        -srcstoretype PKCS12 -alias unifi

rm -f /etc/ssl/private/cloudkey.p12

Now we have an ephemeral p12 key let’s import the key into the keystore and then dispose of the key. Note that the password for the keystore is not random, it must be aircontrolenterprise as this hardcoded value is what the service expects and this is non-configurable at the time of writing. Note that Ubiquity’s decision to have a known hardcoded value completely defeats the purpose of the encrypting keys, but that’s none of my business.

Importing for nginx

So far we’ve fixed unifi, now we just need to get nginx to use the LE Certs.

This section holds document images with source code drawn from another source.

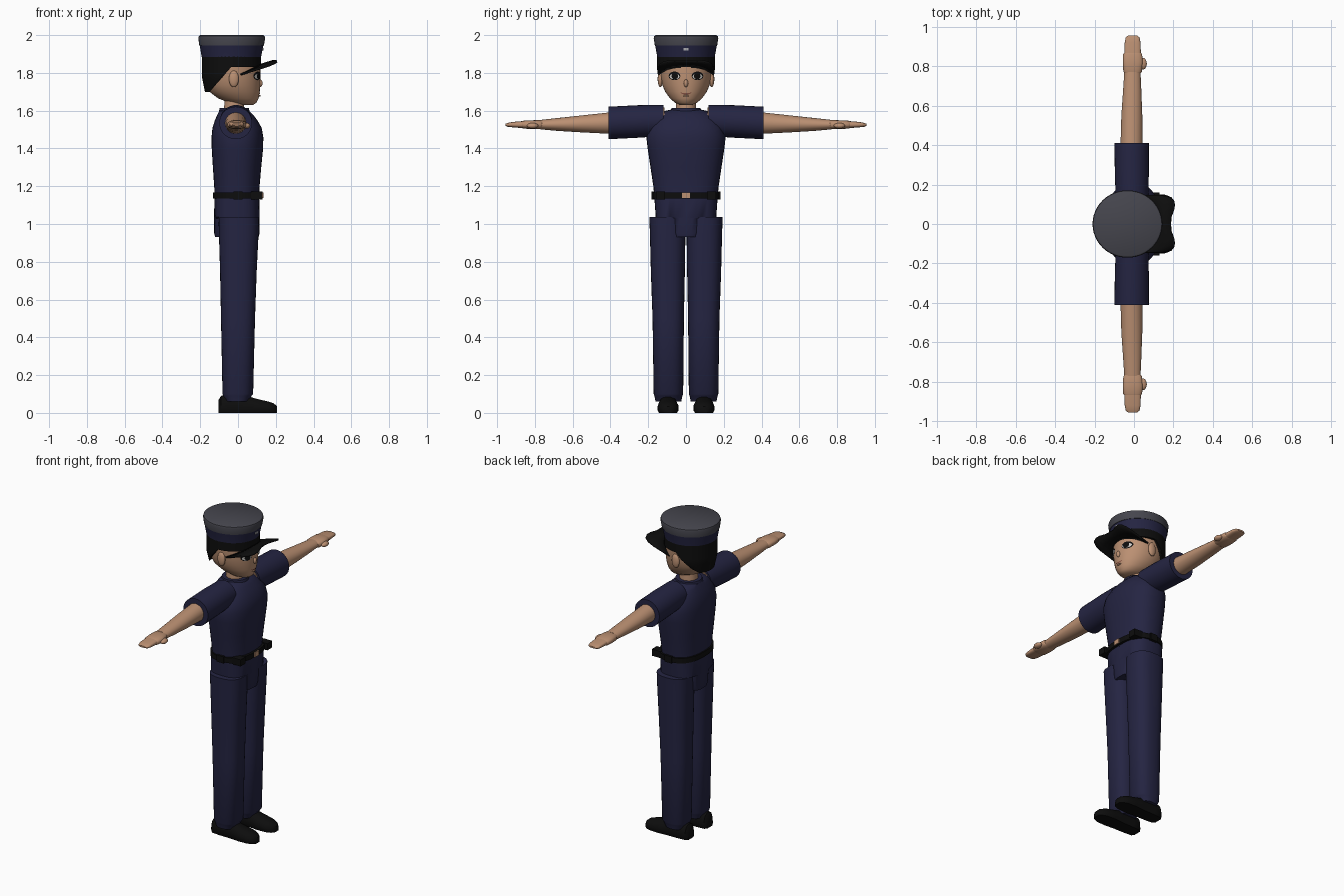
import bpy, bmesh, math
from mathutils import Matrix


def material(name, r, g, b):
    m = bpy.data.materials.new(name)
    m.diffuse_color = (r, g, b, 1)
    return m


NAVY = material("navy cloth", 0.018, 0.018, 0.055)
GREY = material("grey cap top", 0.06, 0.06, 0.075)
SKIN = material("skin", 0.50, 0.28, 0.17)
BLACK = material("black", 0.004, 0.004, 0.004)
WHITE = material("eye white", 0.6, 0.58, 0.55)
LIP = material("lip", 0.25, 0.09, 0.06)
SILVER = material("silver", 0.4, 0.4, 0.42)


def finish(name, bm, mat, fix=True):
    if fix:
        bmesh.ops.recalc_face_normals(bm, faces=bm.faces)
    me = bpy.data.meshes.new(name)
    bm.to_mesh(me)
    bm.free()
    me.materials.append(mat)
    ob = bpy.data.objects.new(name, me)
    bpy.context.collection.objects.link(ob)
    return ob


def loft(name, rings, mat, axis="z", p=2.0, n=32, caps=True, side=1, floor=None):
    """Rings are (position, centre a, centre b, radius a, radius b) along an axis."""
    bm = bmesh.new()
    loops = []
    for t, ca, cb, ra, rb in rings:
        loop = []
        for i in range(n):
            ang = 2 * math.pi * i / n
            c, s = math.cos(ang), math.sin(ang)
            a = ca + ra * math.copysign(abs(c) ** (2 / p), c)
            b = cb + rb * math.copysign(abs(s) ** (2 / p), s)
            x, y, z = (a, b, t) if axis == "z" else (a, t * side, b)
            if floor:
                z = max(z, floor(x))
            loop.append(bm.verts.new((x, y, z)))
        loops.append(loop)
    for lo, hi in zip(loops, loops[1:]):
        for i in range(n):
            j = (i + 1) % n
            bm.faces.new((lo[i], lo[j], hi[j], hi[i]))
    if caps:
        bm.faces.new(loops[0])
        bm.faces.new(loops[-1])
    return finish(name, bm, mat)


def ball(name, loc, rad, mat):
    bm = bmesh.new()
    bmesh.ops.create_uvsphere(bm, u_segments=20, v_segments=12, radius=1,
                              matrix=Matrix.Translation(loc) @ Matrix.Diagonal((*rad, 1)))
    return finish(name, bm, mat)


def box(name, loc, size, mat):
    bm = bmesh.new()
    bmesh.ops.create_cube(bm, size=1, matrix=Matrix.Translation(loc) @ Matrix.Diagonal((*size, 1)))
    return finish(name, bm, mat)


# Head
HEAD = [(1.63, 0.045, 0, 0.035, 0.03), (1.642, 0.025, 0, 0.073, 0.058),
        (1.665, 0.002, 0, 0.107, 0.085), (1.70, -0.018, 0, 0.133, 0.11),
        (1.735, -0.027, 0, 0.144, 0.125), (1.77, -0.03, 0, 0.149, 0.133),
        (1.81, -0.033, 0, 0.151, 0.138), (1.85, -0.034, 0, 0.15, 0.14),
        (1.92, -0.035, 0, 0.145, 0.138)]
loft("head", HEAD, SKIN, n=40)
for s in (1, -1):
    ball("ear", (-0.022, s * 0.136, 1.768), (0.026, 0.014, 0.044), SKIN)


def face_x(y, z):
    for lo, hi in zip(HEAD, HEAD[1:]):
        if lo[0] <= z <= hi[0]:
            k = (z - lo[0]) / (hi[0] - lo[0])
            _, cx, _, rx, ry = [u + (v - u) * k for u, v in zip(lo, hi)]
            return cx + rx * math.sqrt(max(0, 1 - (y / ry) ** 2))
    return 0.1


def face_plate(name, yc, zc, ry, rz, lift, mat, tilt=0.0, bend=0.0):
    """Thin oval laid on the curve of the face."""
    bm = bmesh.new()

    def point(r, ang):
        u, v = r * ry * math.cos(ang), r * rz * math.sin(ang)
        v += bend * (u / ry) ** 2
        y = yc + u * math.cos(tilt) - v * math.sin(tilt)
        z = zc + u * math.sin(tilt) + v * math.cos(tilt)
        return bm.verts.new((face_x(y, z) + lift, y, z))
    n = 20
    mid = point(0, 0)
    rings = [[point(r, 2 * math.pi * i / n) for i in range(n)] for r in (0.5, 1)]
    for i in range(n):
        j = (i + 1) % n
        bm.faces.new((mid, rings[0][i], rings[0][j]))
        bm.faces.new((rings[0][i], rings[1][i], rings[1][j], rings[0][j]))
    return finish(name, bm, mat, fix=False)


# Eyes, brows, nose and mouth
for s in (1, -1):
    face_plate("eye_outline", s * 0.061, 1.784, 0.031, 0.023, 0.003, BLACK)
    face_plate("eye_white", s * 0.061, 1.781, 0.026, 0.015, 0.005, WHITE)
    face_plate("iris", s * 0.059, 1.783, 0.017, 0.017, 0.007, BLACK)
    face_plate("brow", s * 0.061, 1.83, 0.036, 0.006, 0.005, BLACK, -s * 0.15, -0.007)
face_plate("mouth", 0, 1.689, 0.03, 0.004, 0.004, LIP, bend=0.006)
ball("lower_lip", (0.112, 0, 1.679), (0.007, 0.017, 0.005), SKIN)
ball("nose", (0.118, 0, 1.745), (0.012, 0.012, 0.02), SKIN)

# Hair shell with a hairline that rises towards the face
hair = [(1.66 + 0.02 * i, -0.035, 0, 0.132 + 0.024 * min(1, i / 6), 0.125 + 0.028 * min(1, i / 6))
        for i in range(14)]
loft("hair", hair, BLACK, n=56,
     floor=lambda x: min(1.832, max(1.70, 1.70 + (x + 0.15) * 1.15)))

# Cap
loft("cap_band", [(1.885, -0.035, 0, 0.157, 0.153), (1.90, -0.035, 0, 0.16, 0.155),
                  (1.95, -0.034, 0, 0.169, 0.164)], NAVY, n=48)
loft("cap_top", [(1.945, -0.034, 0, 0.171, 0.165), (1.985, -0.033, 0, 0.177, 0.171),
                 (1.995, -0.033, 0, 0.174, 0.168), (2.0, -0.033, 0, 0.166, 0.16)], GREY, n=48)
box("cap_badge", (0.131, 0, 1.925), (0.009, 0.025, 0.012), SILVER)

# Cap visor: two-lobed crescent
bm = bmesh.new()
edge = [(0, 0.185), (0.035, 0.187), (0.07, 0.2), (0.1, 0.205), (0.125, 0.197), (0.14, 0.17), (0.146, 0.13)]
edge = [(-y, x) for y, x in edge[:0:-1]] + edge
rows = []
for y, xo in edge:
    xi = -0.045 + math.sqrt(0.157 ** 2 - y * y)
    rows.append([bm.verts.new((x, y, 1.842 + (x - 0.1) * 0.31 - 0.9 * y * y))
                 for x in (xi, (xi + xo) / 2, xo)])
for a, b in zip(rows, rows[1:]):
    for i in range(2):
        bm.faces.new((a[i], a[i + 1], b[i + 1], b[i]))
visor = finish("cap_visor", bm, BLACK)
visor.modifiers.new("thickness", "SOLIDIFY").thickness = 0.01

# Neck, collar and shirt
loft("neck", [(1.57, -0.02, 0, 0.055, 0.055), (1.70, -0.02, 0, 0.05, 0.05)], SKIN)
loft("collar", [(1.58, -0.02, 0, 0.085, 0.085), (1.613, -0.02, 0, 0.077, 0.077)], NAVY)
loft("shirt", [(1.13, -0.005, 0, 0.118, 0.166), (1.20, -0.006, 0, 0.12, 0.173),
               (1.30, -0.005, 0, 0.128, 0.188), (1.40, -0.003, 0, 0.136, 0.203),
               (1.46, -0.003, 0, 0.137, 0.21), (1.51, -0.005, 0, 0.13, 0.198),
               (1.55, -0.01, 0, 0.112, 0.175), (1.58, -0.015, 0, 0.094, 0.145),
               (1.598, -0.02, 0, 0.08, 0.115), (1.605, -0.02, 0, 0.06, 0.08)], NAVY, p=2.4)

# Belt with buckle and pouches
loft("belt", [(1.135, -0.002, 0, 0.131, 0.178), (1.168, -0.002, 0, 0.131, 0.178)], BLACK, p=2.5)
box("buckle", (0.129, 0, 1.152), (0.012, 0.042, 0.03), SKIN)
for s in (1, -1):
    box("belt_pouch", (0.1, s * 0.135, 1.152), (0.06, 0.05, 0.042), BLACK)
    box("belt_loop", (0.0, s * 0.172, 1.152), (0.05, 0.022, 0.042), BLACK)

# Hips with a front and back panel
loft("hips", [(0.93, -0.006, 0, 0.115, 0.08), (0.95, -0.006, 0, 0.12, 0.087),
              (1.03, -0.006, 0, 0.121, 0.1), (1.036, -0.006, 0, 0.121, 0.16),
              (1.145, -0.006, 0, 0.118, 0.168)], NAVY, p=3)

for s in (1, -1):
    # Trouser leg
    loft("trouser_leg", [(0.06, -0.005, s * 0.093, 0.06, 0.068), (0.09, -0.003, s * 0.093, 0.075, 0.074),
                         (0.10, -0.001, s * 0.093, 0.081, 0.078), (0.50, 0.0, s * 0.094, 0.09, 0.083),
                         (0.75, 0.002, s * 0.096, 0.097, 0.09), (0.95, 0.004, s * 0.097, 0.105, 0.094),
                         (1.037, 0.004, s * 0.099, 0.107, 0.095)], NAVY, p=2.5)
    # Shoe, built as a rounded side profile
    bm = bmesh.new()
    sections = [(-0.102, 0.03, 0.07), (-0.09, 0.044, 0.09), (-0.04, 0.049, 0.1), (0.04, 0.05, 0.092),
                (0.10, 0.056, 0.074), (0.16, 0.053, 0.06), (0.19, 0.04, 0.05), (0.206, 0.02, 0.035)]
    rows = []
    for x, w, h in sections:
        shape = [(-0.85, 0), (0.85, 0), (1, 0.2), (0.97, 0.55), (0.7, 0.88), (0.25, 1),
                 (-0.25, 1), (-0.7, 0.88), (-0.97, 0.55), (-1, 0.2)]
        rows.append([bm.verts.new((x, s * 0.095 + u * w, v * h)) for u, v in shape])
    for a, b in zip(rows, rows[1:]):
        for i in range(10):
            j = (i + 1) % 10
            bm.faces.new((a[i], a[j], b[j], b[i]))
    bm.faces.new(rows[0])
    bm.faces.new(rows[-1])
    finish("shoe", bm, BLACK)

    # Sleeve and bare arm
    loft("sleeve", [(0.12, -0.01, 1.548, 0.082, 0.082), (0.25, -0.011, 1.543, 0.086, 0.086),
                    (0.41, -0.012, 1.535, 0.087, 0.086)], NAVY, "y", side=s)
    loft("arm", [(0.113, -0.01, 1.548, 0.07, 0.07), (0.41, -0.012, 1.534, 0.056, 0.056),
                 (0.55, -0.011, 1.53, 0.053, 0.045), (0.68, -0.009, 1.527, 0.046, 0.034),
                 (0.77, -0.008, 1.526, 0.041, 0.025)], SKIN, "y", side=s)
    # Palm, fingers and thumb
    loft("palm", [(0.76, -0.008, 1.526, 0.038, 0.02), (0.772, -0.007, 1.526, 0.047, 0.024),
                  (0.82, -0.006, 1.526, 0.051, 0.023), (0.86, -0.007, 1.526, 0.048, 0.021),
                  (0.868, -0.007, 1.526, 0.042, 0.018)], SKIN, "y", p=2.5, side=s)
    loft("fingers", [(0.86, -0.007, 1.526, 0.042, 0.019), (0.92, -0.007, 1.526, 0.04, 0.014),
                     (0.945, -0.007, 1.525, 0.035, 0.01), (0.956, -0.007, 1.525, 0.022, 0.005)],
         SKIN, "y", p=2.8, side=s)
    ball("thumb", (0.045, s * 0.812, 1.52), (0.02, 0.03, 0.015), SKIN)

# Smooth shading with crisp edges
bpy.ops.object.select_all(action="DESELECT")
for ob in bpy.context.scene.objects:
    if "box" not in ob.name:
        ob.select_set(True)
        bpy.context.view_layer.objects.active = ob
bpy.ops.object.shade_smooth_by_angle(angle=math.radians(40))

To do this we copy the LE certs across verbatim (they’re already in the ASCII pem format we need). We tar these up and leave the tar file in the same directory to be discovered by nginx presumably.

cp /etc/letsencrypt/live/home.example.com/privkey.pem /etc/ssl/private/cloudkey.key
cp /etc/letsencrypt/live/home.example.com/cert.pem /etc/ssl/private/cloudkey.crt

tar -cvf /etc/ssl/private/cert.tar -C /etc/ssl/private/ .

chown root:ssl-cert /etc/ssl/private/*
chmod 640 /etc/ssl/private/*

Restart the services

Let’s check that the nginx config is still valid and then restart the services

/usr/sbin/nginx -t

service nginx restart
service unifi start

All done!

Testing it

Visit your controller at https://cloudkey.home.example.com, the certificate should be valid, and signed by R3.

Automating Fully

Recall that all the above has been wrapped up in a nice script for you at danielburrell/unifi-certs. You can run the get-certs.sh script every sunday at midnight by running echo "$(echo '0 0 * * 0 /root/get-certs.sh home.example.com' ; crontab -l)" | crontab -

We run the job weekly even though the certificate expires every 90 days because if you don’t run it often you run the risk of having the certificates lapse. e.g. if we ask to renew every 60 days and we get told we’re not close enough to the 90 mark to renew, then our next renewal attempt would be day 120. That’s 30 days late!.


I think it should be possible to do all the above as a non-root user and improve the security there.


I spent a while reverse engineering this process and figuring out how to reduce the number of intermediate stages required to get the LE certs in the right place despite all the confusing file extensions.

I think it all works rather well so if you have any comments or feedback let me know below.